15H00-16H00 SESSION 3: ACTUARIAL SCIENCES 

Julie Huyghe (ULB): Performance curves and Autocalibration 

Abstract:

Performance curves (Lorenz Curve & Concentration Curve) are used to compare the performances of different models. It appears that the fact that these curves coincide is equivalent to the important concept of autocalibration (Gneiting, 2010; Kruger & Ziegel 2019). This allows us to build a testing procedure for autocalibration (paper in progress). An autocalibrated predictor is desirable in any setting where a global balance is desirable, that is, where it is important that the sum of estimates does not deviate too much from the sum of actual observations at both the entire data base level and more locally, in meaningful classes.
Moreover, under auto-calibration, forecast dominance reduces to convex order and the Gini index as well as the ICC (integrated concentration curve) gives strictly consistent scoring rules, which is not the case in general.


Charlotte Jamotton (UCLouvain): Insurance analytics with clustering techniques

Abstract:

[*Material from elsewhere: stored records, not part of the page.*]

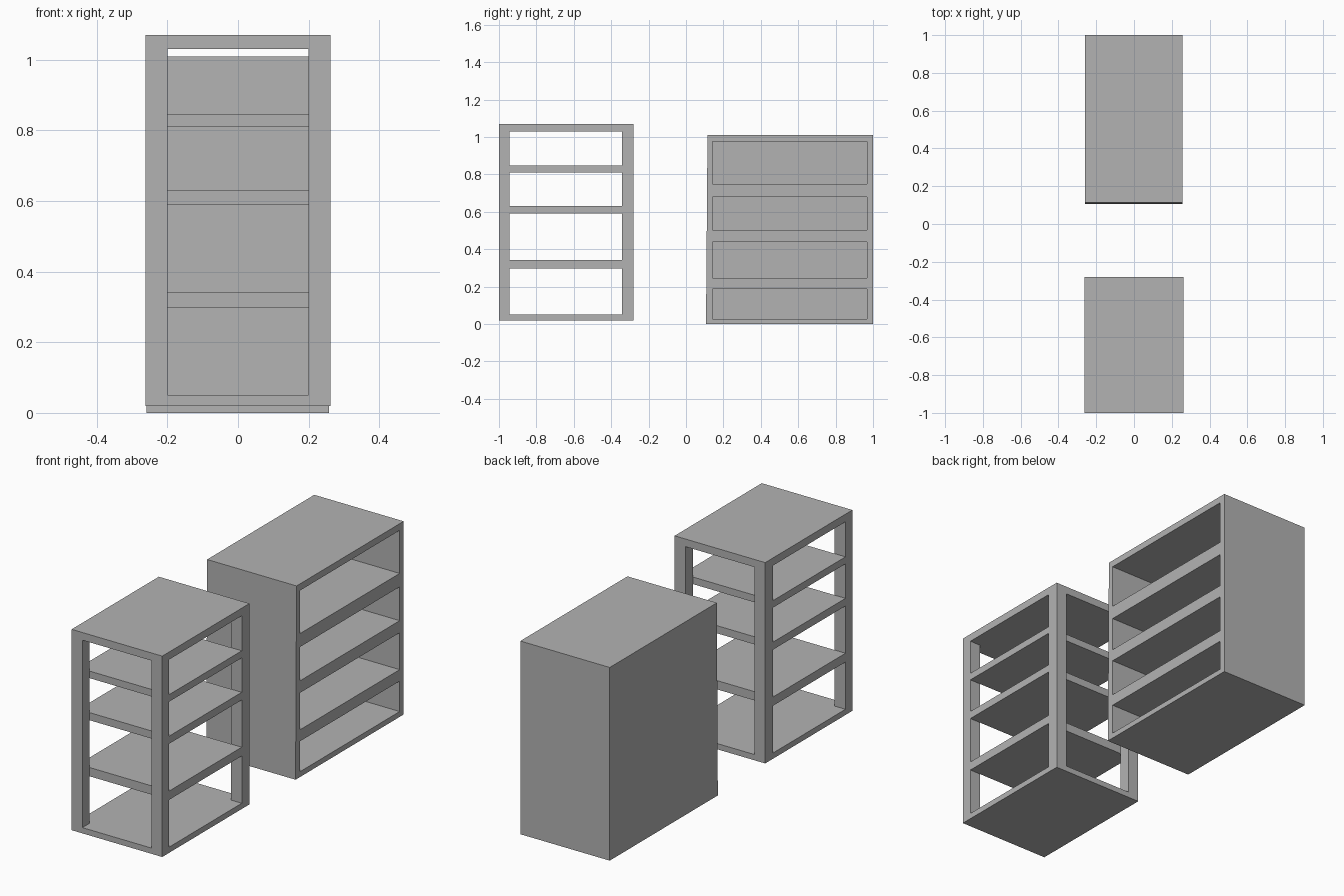
import bpy
import bmesh

cube = bpy.data.objects.get("Cube")
if cube:
    bpy.data.objects.remove(cube, do_unlink=True)

GREY = (0.45, 0.45, 0.45, 1.0)
grey = bpy.data.materials.new("plain grey")
grey.use_nodes = True
grey.diffuse_color = GREY
grey.node_tree.nodes["Principled BSDF"].inputs["Base Color"].default_value = GREY


def box(name, xs, ys, zs):
    """Box from its lower and upper limits on each axis."""
    bm = bmesh.new()
    bmesh.ops.create_cube(bm, size=1)
    for v in bm.verts:
        v.co = [lim[int(c > 0)] for lim, c in zip((xs, ys, zs), v.co)]
    mesh = bpy.data.meshes.new(name)
    bm.to_mesh(mesh)
    bm.free()
    mesh.materials.append(grey)
    obj = bpy.data.objects.new(name, mesh)
    bpy.context.collection.objects.link(obj)
    return obj


def cut(target, xs, ys, zs):
    """Cut a box-shaped opening out of the target."""
    cutter = box("cutter", xs, ys, zs)
    cutter.hide_render = True
    mod = target.modifiers.new("opening", "BOOLEAN")
    mod.operation = "DIFFERENCE"
    mod.solver = "EXACT"
    mod.object = cutter
    bpy.context.view_layer.objects.active = target
    bpy.ops.object.modifier_apply(modifier=mod.name)
    bpy.data.objects.remove(cutter, do_unlink=True)


# Open rack: shelves run through from side to side, set back between the posts
rack = box("open_rack", (-0.262, 0.262), (-1.0, -0.28), (0.02, 1.07))
for zs in ((0.05, 0.297), (0.343, 0.59), (0.63, 0.81), (0.847, 1.03)):
    cut(rack, (-0.4, 0.4), (-0.943, -0.343), zs)
for ys in ((-1.1, -0.943), (-0.343, -0.2)):
    cut(rack, (-0.2, 0.2), ys, (0.05, 1.03))

# Closed cabinet: open on one side only, front panel leaning back slightly
cabinet = box("closed_cabinet", (-0.259, 0.258), (0.107, 1.0), (0.0, 1.01))
for v in cabinet.data.vertices:
    if v.co.z > 0.5 and v.co.y < 0.5:
        v.co.y = 0.115
for zs in ((0.028, 0.187), (0.247, 0.44), (0.503, 0.68), (0.75, 0.975)):
    cut(cabinet, (-0.23, 0.4), (0.143, 0.967), zs)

The k-means algorithm and its variants are well-known clustering techniques. In actuarial applications, these partitioning methods can be used to detect clusters of policies with similar characteristics. The resulting partition then provides an actuarial framework on the basis of which a map of dominant risks can be drawn up. Despite being a well-studied area, clustering has not been the subject of much focused actuarial research. The aim of this research paper is to adapt well-established clustering methods to complex insurance datasets that contain both categorical and numerical variables. To that end, we develop a novel approach based on Burt distance. The first part of this paper starts with a review of the k-means algorithm to lay the foundations for our Burt framework. The second part extends the scope of application of the mini-batch and fuzzy versions of the k-means to insurance data. The last part shifts the focus to spectral clustering, a technique based on graph theory that allows for non-convex cluster shapes. For large-scale datasets, we propose a prior reduction of the data using our Burt-adapted k-means to work around the computational complexity.